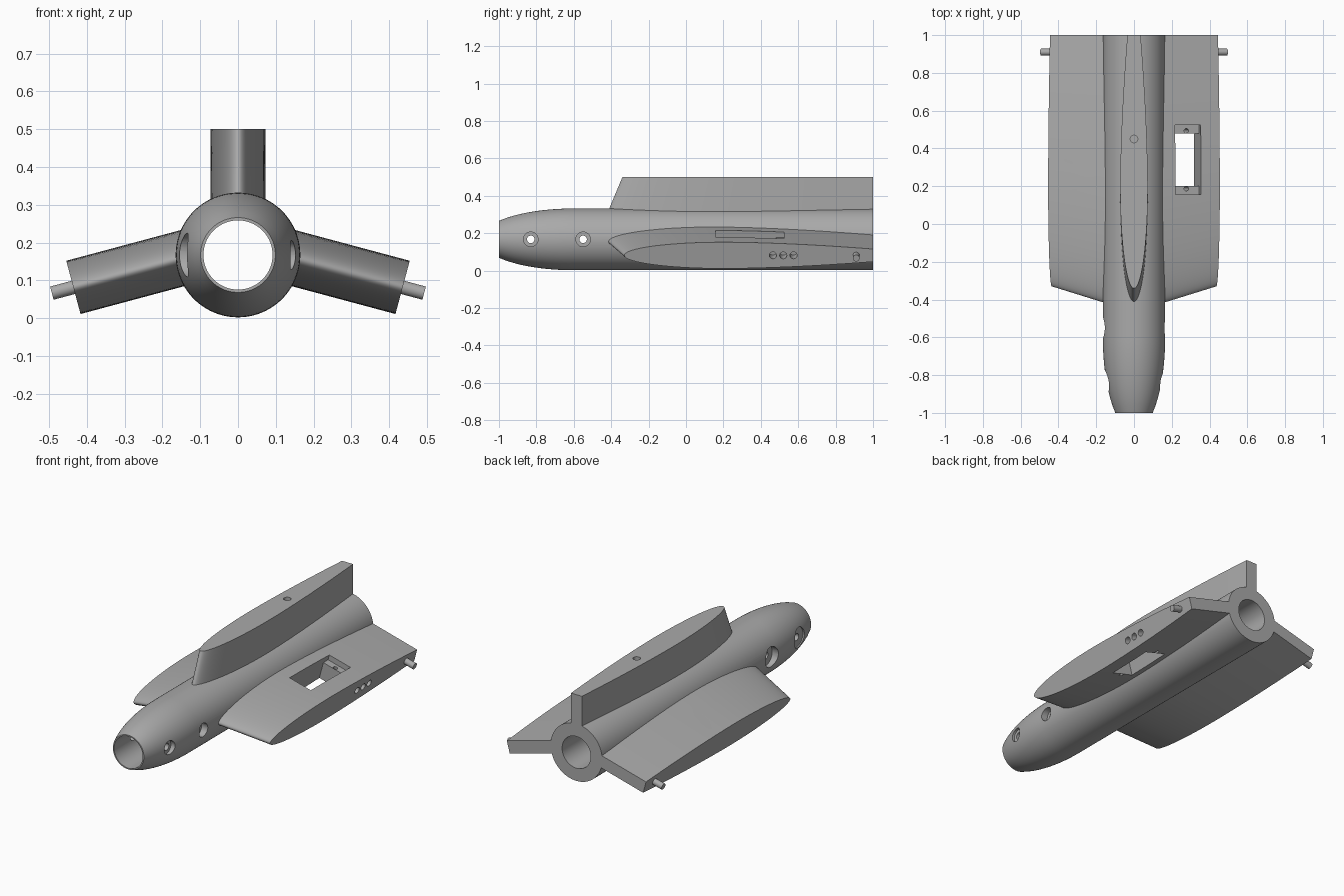
import bpy, bmesh, math
from mathutils import Matrix, Vector

cube = bpy.data.objects.get("Cube")
if cube:
    bpy.data.objects.remove(cube)

AXIS_Z = 0.167
BODY_R, BORE_R = 0.165, 0.0915
HALF_THICK, TAIL_THICK = 0.073, 0.035
TIP = 0.451

grey = bpy.data.materials.new("plain_grey")
grey.use_nodes = True
colour = (0.4, 0.4, 0.4, 1)
grey.diffuse_color = colour
grey.node_tree.nodes["Principled BSDF"].inputs["Base Color"].default_value = colour


def finish(bm, name, matrix=Matrix()):
    """Turn a bmesh into a grey object placed by matrix."""
    bm.transform(matrix)
    bmesh.ops.recalc_face_normals(bm, faces=bm.faces)
    mesh = bpy.data.meshes.new(name)
    bm.to_mesh(mesh)
    bm.free()
    mesh.materials.append(grey)
    obj = bpy.data.objects.new(name, mesh)
    bpy.context.collection.objects.link(obj)
    return obj


def activate(obj):
    bpy.ops.object.select_all(action="DESELECT")
    obj.select_set(True)
    bpy.context.view_layer.objects.active = obj


def smooth(obj):
    activate(obj)
    bpy.ops.object.shade_smooth_by_angle(angle=math.radians(30))


def cut(obj, cutters):
    """Subtract each cutter and remove it."""
    for cutter in cutters:
        activate(obj)
        mod = obj.modifiers.new("cut", "BOOLEAN")
        mod.operation, mod.solver, mod.object = "DIFFERENCE", "EXACT", cutter
        bpy.ops.object.modifier_apply(modifier=mod.name)
        bpy.data.objects.remove(cutter)


def rod(name, start, end, radius, matrix=Matrix()):
    """Cylinder between two local points."""
    a, b = Vector(start), Vector(end)
    turn = (b - a).to_track_quat("Z", "Y").to_matrix().to_4x4()
    bm = bmesh.new()
    bmesh.ops.create_cone(bm, cap_ends=True, segments=32, radius1=radius, radius2=radius,
                          depth=(b - a).length, matrix=Matrix.Translation((a + b) / 2) @ turn)
    return finish(bm, name, matrix)


def box(name, low, high, matrix=Matrix()):
    """Box between two local corners."""
    a, b = Vector(low), Vector(high)
    bm = bmesh.new()
    bmesh.ops.create_cube(bm, size=1, matrix=Matrix.Translation((a + b) / 2)
                          @ Matrix.Diagonal((b - a).to_4d()))
    return finish(bm, name, matrix)


def half_thickness(t):
    """Elliptical front, gently thinning tail."""
    peak = 0.4
    if t < peak:
        return HALF_THICK * math.sqrt(max(0, 1 - ((t - peak) / peak) ** 2))
    return HALF_THICK - (HALF_THICK - TAIL_THICK) * ((t - peak) / (1 - peak)) ** 1.7


def blade(name, stations, matrix):
    """Loft the section between (span, leading edge) stations; local axes span, y, normal."""
    steps = 40
    ts = [1 - math.cos(i / steps * math.pi / 2) for i in range(steps + 1)]
    outline = [(t, half_thickness(t)) for t in reversed(ts)]
    outline += [(t, -half_thickness(t)) for t in ts[1:]]
    bm = bmesh.new()
    root, tip = [[bm.verts.new((u, lead + (1 - lead) * t, n)) for t, n in outline]
                 for u, lead in stations]
    count = len(outline)
    for i in range(count):
        j = (i + 1) % count
        bm.faces.new((root[i], root[j], tip[j], tip[i]))
    bm.faces.new(root)
    bm.faces.new(tip)
    return finish(bm, name, matrix)


def frame(span, normal, height):
    m = Matrix((span, (0, 1, 0), normal)).transposed().to_4x4()
    m.translation = (0, 0, height)
    return m


# Hollow fuselage with a rounded open nose
profile = [(BODY_R * math.sqrt(1 - ((y + 0.6) / 0.5) ** 2), y)
           for y in (-1 + 0.4 * math.sin(i / 16 * math.pi / 2) for i in range(17))]
profile += [(BODY_R, 1), (BORE_R, 1), (BORE_R, -1)]
bm = bmesh.new()
ring = [bm.verts.new((r, y, 0)) for r, y in profile]
edges = [bm.edges.new((ring[i - 1], ring[i])) for i in range(len(ring))]
bmesh.ops.spin(bm, geom=ring + edges, cent=(0, 0, 0), axis=(0, 1, 0),
               angle=math.tau, steps=96, use_merge=True)
bmesh.ops.remove_doubles(bm, verts=bm.verts, dist=1e-5)
fuselage = finish(bm, "fuselage", Matrix.Translation((0, 0, AXIS_Z)))

# Cross bolt holes, with a wider recess on the right side
for y in (-0.83, -0.55):
    cut(fuselage, [
        rod("bolt_hole", (-0.3, y, AXIS_Z), (0.3, y, AXIS_Z), 0.02),
        rod("left_recess", (0.125, y, AXIS_Z), (0.3, y, AXIS_Z), 0.039),
        rod("right_recess", (-0.3, y, AXIS_Z), (-0.125, y, AXIS_Z), 0.058)])
smooth(fuselage)

# Upright fin with two holes in its top edge
up = frame((0, 0, 1), (1, 0, 0), AXIS_Z)
fin = blade("top_fin", [(0.13, -0.425), (0.333, -0.34)], up)
cut(fin, [rod("fin_hole", (0.2, y, 0), (0.4, y, 0), 0.02, up) for y in (0.45, 0.895)])
smooth(fin)

# Drooping wings with servo windows, tip holes and pegs
c, s = math.cos(math.radians(15)), math.sin(math.radians(15))
for side, label, tip_holes in ((1, "left", (0.465, 0.52, 0.575)), (-1, "right", (0.575,))):
    m = frame((side * c, 0, -s), (side * s, 0, c), 0.198)
    wing = blade(label + "_wing", [(0.125, -0.428), (TIP, -0.33)], m)
    cutters = [box("window", (0.208, 0.2, -0.2), (0.348, 0.48, 0.2), m),
               box("ledge", (0.208, 0.157, 0.033), (0.348, 0.523, 0.2), m)]
    cutters += [rod("screw_hole", (0.278, y, -0.2), (0.278, y, 0.2), 0.012, m)
                for y in (0.187, 0.493)]
    cutters += [rod("tip_hole", (0.375, y, 0), (0.5, y, 0), 0.019, m) for y in tip_holes]
    cut(wing, cutters)
    smooth(wing)
    smooth(rod(label + "_peg", (0.4, 0.91, 0), (0.51, 0.91, 0), 0.018, m))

= = =

Exercise details:
Copy out the lines of the records above in which the string "count" appears.

Task response:
    count = len(outline)
    for i in range(count):
        j = (i + 1) % count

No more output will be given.